→ RECORDS TO PROCESS:
════════════════
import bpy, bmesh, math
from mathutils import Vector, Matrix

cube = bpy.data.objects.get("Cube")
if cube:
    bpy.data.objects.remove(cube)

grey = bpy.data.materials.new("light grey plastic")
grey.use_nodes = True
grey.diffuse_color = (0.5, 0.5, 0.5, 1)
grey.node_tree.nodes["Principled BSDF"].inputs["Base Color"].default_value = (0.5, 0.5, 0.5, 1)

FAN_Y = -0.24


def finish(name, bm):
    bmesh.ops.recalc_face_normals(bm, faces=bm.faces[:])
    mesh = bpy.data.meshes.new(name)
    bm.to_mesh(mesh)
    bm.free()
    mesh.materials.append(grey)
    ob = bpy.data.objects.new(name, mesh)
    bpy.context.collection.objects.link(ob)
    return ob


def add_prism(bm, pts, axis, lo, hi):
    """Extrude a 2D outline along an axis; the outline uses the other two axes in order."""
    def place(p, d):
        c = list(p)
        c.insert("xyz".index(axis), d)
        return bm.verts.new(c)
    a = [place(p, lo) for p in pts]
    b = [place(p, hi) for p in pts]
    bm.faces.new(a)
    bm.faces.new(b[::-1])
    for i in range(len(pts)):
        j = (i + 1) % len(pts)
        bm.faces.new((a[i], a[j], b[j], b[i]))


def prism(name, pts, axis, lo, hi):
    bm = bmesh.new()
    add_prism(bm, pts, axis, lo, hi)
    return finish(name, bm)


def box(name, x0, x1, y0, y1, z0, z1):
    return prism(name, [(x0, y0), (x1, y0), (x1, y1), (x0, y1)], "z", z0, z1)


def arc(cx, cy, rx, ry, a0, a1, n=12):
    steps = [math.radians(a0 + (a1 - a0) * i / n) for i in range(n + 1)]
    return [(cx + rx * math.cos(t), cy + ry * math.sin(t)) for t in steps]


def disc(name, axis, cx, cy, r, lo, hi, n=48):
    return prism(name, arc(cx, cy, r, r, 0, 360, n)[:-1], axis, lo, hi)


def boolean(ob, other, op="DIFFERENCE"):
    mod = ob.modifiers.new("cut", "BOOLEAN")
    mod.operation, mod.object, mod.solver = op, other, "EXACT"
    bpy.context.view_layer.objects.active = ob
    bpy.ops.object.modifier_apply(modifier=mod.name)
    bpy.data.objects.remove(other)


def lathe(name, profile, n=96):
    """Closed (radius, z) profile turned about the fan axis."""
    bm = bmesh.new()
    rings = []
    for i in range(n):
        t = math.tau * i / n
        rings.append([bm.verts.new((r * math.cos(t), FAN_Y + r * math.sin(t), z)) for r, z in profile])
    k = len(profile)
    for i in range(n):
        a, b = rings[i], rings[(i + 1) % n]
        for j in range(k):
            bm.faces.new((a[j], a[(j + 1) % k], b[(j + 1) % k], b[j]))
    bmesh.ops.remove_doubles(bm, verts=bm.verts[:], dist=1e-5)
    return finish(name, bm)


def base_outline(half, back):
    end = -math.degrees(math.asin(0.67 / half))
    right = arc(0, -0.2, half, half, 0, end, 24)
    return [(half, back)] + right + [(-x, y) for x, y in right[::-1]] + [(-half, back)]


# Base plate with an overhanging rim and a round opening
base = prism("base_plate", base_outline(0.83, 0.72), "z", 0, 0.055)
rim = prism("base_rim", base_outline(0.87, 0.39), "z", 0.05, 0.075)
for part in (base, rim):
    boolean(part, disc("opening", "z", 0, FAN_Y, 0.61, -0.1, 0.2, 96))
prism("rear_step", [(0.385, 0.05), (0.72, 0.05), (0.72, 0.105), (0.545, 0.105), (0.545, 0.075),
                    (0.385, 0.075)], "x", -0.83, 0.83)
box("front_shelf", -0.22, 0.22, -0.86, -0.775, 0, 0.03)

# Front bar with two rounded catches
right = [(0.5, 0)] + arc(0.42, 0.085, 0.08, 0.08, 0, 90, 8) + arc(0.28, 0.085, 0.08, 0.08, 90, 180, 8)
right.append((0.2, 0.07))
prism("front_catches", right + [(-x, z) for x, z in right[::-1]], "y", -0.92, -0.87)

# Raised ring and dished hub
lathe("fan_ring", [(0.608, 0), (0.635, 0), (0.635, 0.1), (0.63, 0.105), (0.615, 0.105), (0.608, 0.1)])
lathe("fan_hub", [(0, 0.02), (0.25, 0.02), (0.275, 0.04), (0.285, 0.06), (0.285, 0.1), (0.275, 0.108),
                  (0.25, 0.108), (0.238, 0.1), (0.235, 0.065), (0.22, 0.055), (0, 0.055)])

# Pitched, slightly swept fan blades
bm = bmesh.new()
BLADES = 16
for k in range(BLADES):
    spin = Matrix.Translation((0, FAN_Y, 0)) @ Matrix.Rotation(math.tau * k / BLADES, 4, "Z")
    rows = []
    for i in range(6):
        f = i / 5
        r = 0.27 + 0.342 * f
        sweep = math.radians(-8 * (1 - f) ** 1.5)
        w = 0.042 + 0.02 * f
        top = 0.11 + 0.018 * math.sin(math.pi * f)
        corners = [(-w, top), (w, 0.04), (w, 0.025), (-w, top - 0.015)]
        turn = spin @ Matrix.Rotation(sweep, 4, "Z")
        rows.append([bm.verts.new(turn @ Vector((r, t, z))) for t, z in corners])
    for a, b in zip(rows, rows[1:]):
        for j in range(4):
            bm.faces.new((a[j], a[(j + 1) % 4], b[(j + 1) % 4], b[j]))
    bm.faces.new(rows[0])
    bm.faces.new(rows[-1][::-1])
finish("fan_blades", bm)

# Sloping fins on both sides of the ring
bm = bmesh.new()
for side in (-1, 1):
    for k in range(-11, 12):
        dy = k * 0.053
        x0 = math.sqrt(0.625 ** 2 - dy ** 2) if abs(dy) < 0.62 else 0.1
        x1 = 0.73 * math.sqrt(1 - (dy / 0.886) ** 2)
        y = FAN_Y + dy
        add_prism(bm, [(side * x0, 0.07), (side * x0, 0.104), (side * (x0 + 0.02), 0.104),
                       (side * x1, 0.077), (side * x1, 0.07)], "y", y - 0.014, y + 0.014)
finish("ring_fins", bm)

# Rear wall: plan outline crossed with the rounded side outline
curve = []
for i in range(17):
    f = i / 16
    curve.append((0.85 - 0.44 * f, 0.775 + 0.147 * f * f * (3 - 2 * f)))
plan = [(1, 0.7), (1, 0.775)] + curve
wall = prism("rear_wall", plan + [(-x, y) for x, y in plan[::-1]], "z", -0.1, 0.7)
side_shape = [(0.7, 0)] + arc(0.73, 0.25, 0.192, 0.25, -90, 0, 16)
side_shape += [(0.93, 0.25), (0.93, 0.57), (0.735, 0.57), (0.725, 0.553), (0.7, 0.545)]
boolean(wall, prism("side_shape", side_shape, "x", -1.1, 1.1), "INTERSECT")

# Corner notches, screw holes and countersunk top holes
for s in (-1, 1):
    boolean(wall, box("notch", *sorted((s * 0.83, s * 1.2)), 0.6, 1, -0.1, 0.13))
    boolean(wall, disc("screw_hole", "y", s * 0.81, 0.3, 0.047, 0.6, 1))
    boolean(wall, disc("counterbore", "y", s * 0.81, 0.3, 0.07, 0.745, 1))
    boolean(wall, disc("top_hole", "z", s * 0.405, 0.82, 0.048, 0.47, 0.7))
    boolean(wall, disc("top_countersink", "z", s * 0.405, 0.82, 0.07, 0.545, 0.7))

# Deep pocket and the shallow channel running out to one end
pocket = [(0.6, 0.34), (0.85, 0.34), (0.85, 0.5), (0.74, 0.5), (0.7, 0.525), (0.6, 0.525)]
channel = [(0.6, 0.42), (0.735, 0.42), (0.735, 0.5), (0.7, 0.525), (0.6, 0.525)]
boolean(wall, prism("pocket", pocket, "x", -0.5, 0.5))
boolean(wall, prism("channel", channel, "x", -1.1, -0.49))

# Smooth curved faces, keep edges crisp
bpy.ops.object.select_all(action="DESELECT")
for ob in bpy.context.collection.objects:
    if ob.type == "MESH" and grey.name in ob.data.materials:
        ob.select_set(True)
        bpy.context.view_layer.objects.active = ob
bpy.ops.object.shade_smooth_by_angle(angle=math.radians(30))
════════════════
→ REQUIRED WORK:
Wherever the string "data" appears in the records, copy the whole line.

→ ANSWER TO THE EXERCISE:
cube = bpy.data.objects.get("Cube")
    bpy.data.objects.remove(cube)
grey = bpy.data.materials.new("light grey plastic")
    mesh = bpy.data.meshes.new(name)
    ob = bpy.data.objects.new(name, mesh)
    bpy.data.objects.remove(other)
    if ob.type == "MESH" and grey.name in ob.data.materials:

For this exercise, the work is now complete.